Tom Friedman puts himself in timeout

Tom has decided to take a sabbatical. I guess if you are wrong 50 times in a row you need a mental health break to keep your sanity. However, in today's editorial he addresses some issues dear to my heart, and brings up some useful statistics. His piece is about "a few of the headlines I'd like to read while I'm gone."

One of the headlines he would like to see is the following:

President Bush Stuns Electorate — Does His Own Version of Nixon to China and Announces Joint Chinese-American Crash Program for Developing Alternative Energies.

Roughly 30,000 new cars merge onto the roads in Beijing every single month. Every day, the newspaper headlines in China are about energy shortages, blackouts and brownouts. U.S. officials estimate that 24 out of China's 31 provinces are now experiencing power shortages. China's foreign policy today consists of two things Taiwan and searching for oil.

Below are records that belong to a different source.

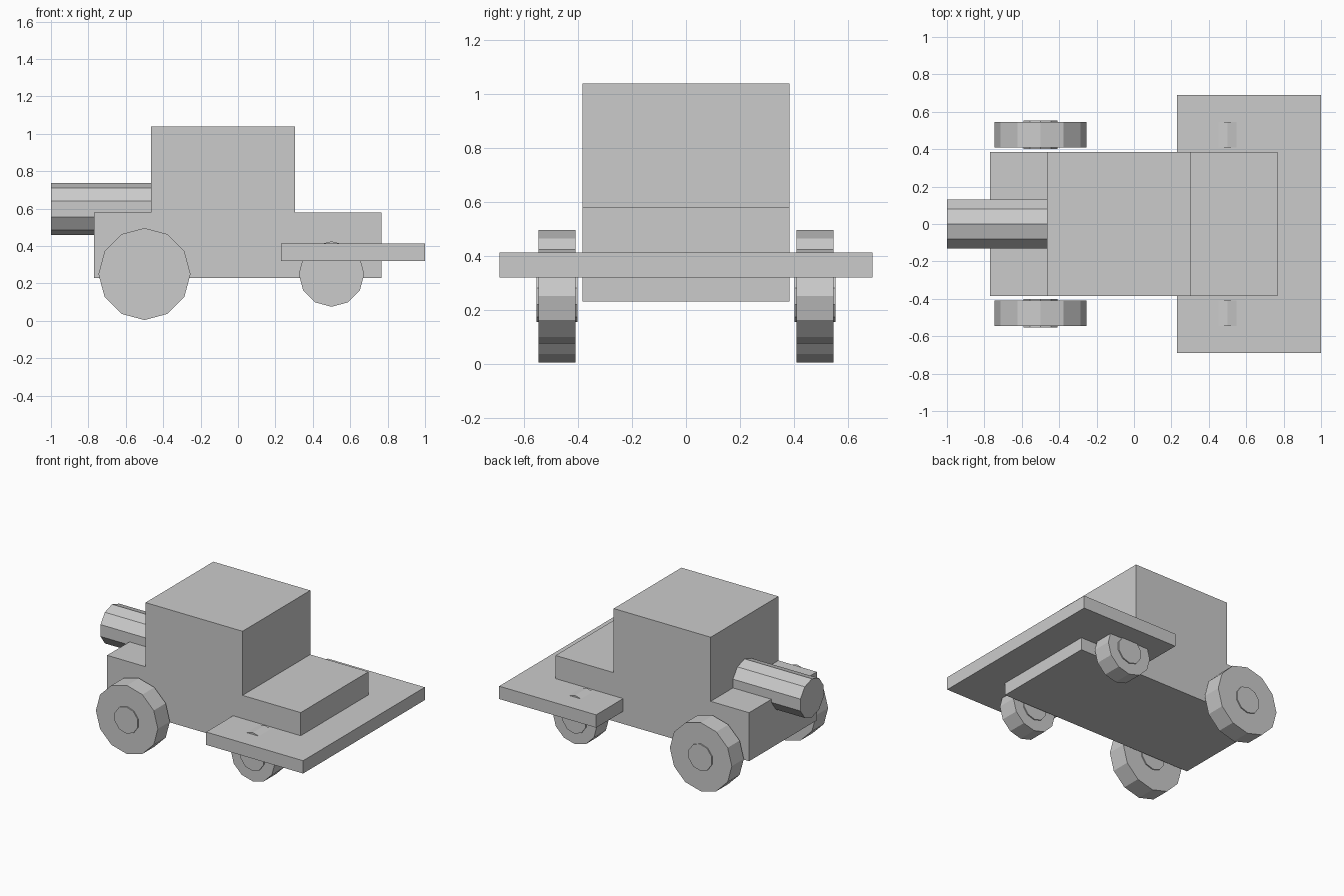
import bpy
from math import pi, radians
from mathutils import Matrix

default_cube = bpy.data.objects.get("Cube")
if default_cube:
    bpy.data.objects.remove(default_cube)

# Single plain grey
GREY = (0.6, 0.6, 0.6, 1)
grey = bpy.data.materials.new("light_grey")
grey.use_nodes = True
grey.diffuse_color = GREY
grey.node_tree.nodes["Principled BSDF"].inputs["Base Color"].default_value = GREY


def finish(name):
    obj = bpy.context.object
    obj.name = name
    obj.data.materials.append(grey)
    return obj


def box(name, x, y_half, z):
    """Box spanning x and z ranges, symmetric in y."""
    bpy.ops.mesh.primitive_cube_add(size=1)
    obj = finish(name)
    size = Matrix.Diagonal((x[1] - x[0], 2 * y_half, z[1] - z[0], 1))
    obj.data.transform(size)
    obj.location = ((x[0] + x[1]) / 2, 0, (z[0] + z[1]) / 2)


def cylinder(name, sides, radius, depth, location, axis):
    """Flat-sided cylinder with a corner at its very top."""
    bpy.ops.mesh.primitive_cylinder_add(vertices=sides, radius=radius, depth=depth)
    obj = finish(name)
    obj.data.transform(Matrix.Rotation(radians(90), 4, 'X'))
    if axis == 'X':
        obj.data.transform(Matrix.Rotation(pi / 2, 4, 'Z'))
    obj.location = location


# Body, cabin and wide plate
box("body", (-0.77, 0.767), 0.384, (0.23, 0.578))
box("cabin", (-0.465, 0.305), 0.384, (0.5, 1.038))
box("wide_plate", (0.23, 1.0), 0.69, (0.32, 0.412))

# Barrel running into the cabin
cylinder("barrel", 10, 0.138, 0.56, (-0.72, 0, 0.598), 'X')

# Wheels with slightly protruding hubs
for end, x, radius in (("large", -0.5, 0.246), ("small", 0.5, 0.175)):
    for side, sign in (("back", 1), ("front", -1)):
        place = (x, sign * 0.478, 0.25)
        cylinder(f"{end}_wheel_{side}", 12, radius, 0.136, place, 'Y')
        cylinder(f"{end}_hub_{side}", 10, 0.096, 0.152, place, 'Y')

China's oil imports jumped last year alone by 30 percent. This is not a healthy situation.


Developmentally, China's growth is soon going to be restrained, if it isn't already, by a sheer shortage of energy. Strategically, China and America could soon find themselves in a dangerous head-to-head competition for fuel.

This follows on my earlier post. No reasonable forecasting firm, government, industry, or academic is forecasting that non-OPEC oil has any room for growth in terms of deliverable daily capacity. NONE! ZIP! NADA! The best that can be achieved is to stay flat for a number of years, then continuous decline. Not only that, but most of OPEC has little room for growth either. Believe me, I have looked up close and personal at a lot of West Africa Deep Water plays and they don't give you a warm and fuzzy feeling. Yeah, money can be made there, but we are not talking about millions of barrels a day of production above existing field declines.

Which leads us to Saudi Arabia. How much can they deliver as a steady long term rate. Ten million barrels per day? Twelve million? Fifteen million? No one knows, but there is a lot of talk in expert circles that it is probably closer to 10 than 15.

The point is that even if Saudi can do 15 that will not sate the world thirst for crude. The Chinese are now hooked. They want to mainline this shit just like the Americans. The Indians are trying hard to get hooked too. Demand growth is inexorable. Yes, price rises will mitigate this demand growth, but as you have seen throughout the 20th and early 21st century, people fight wars for this stuff. The more expensive it gets, the more likely people will fight for their fix.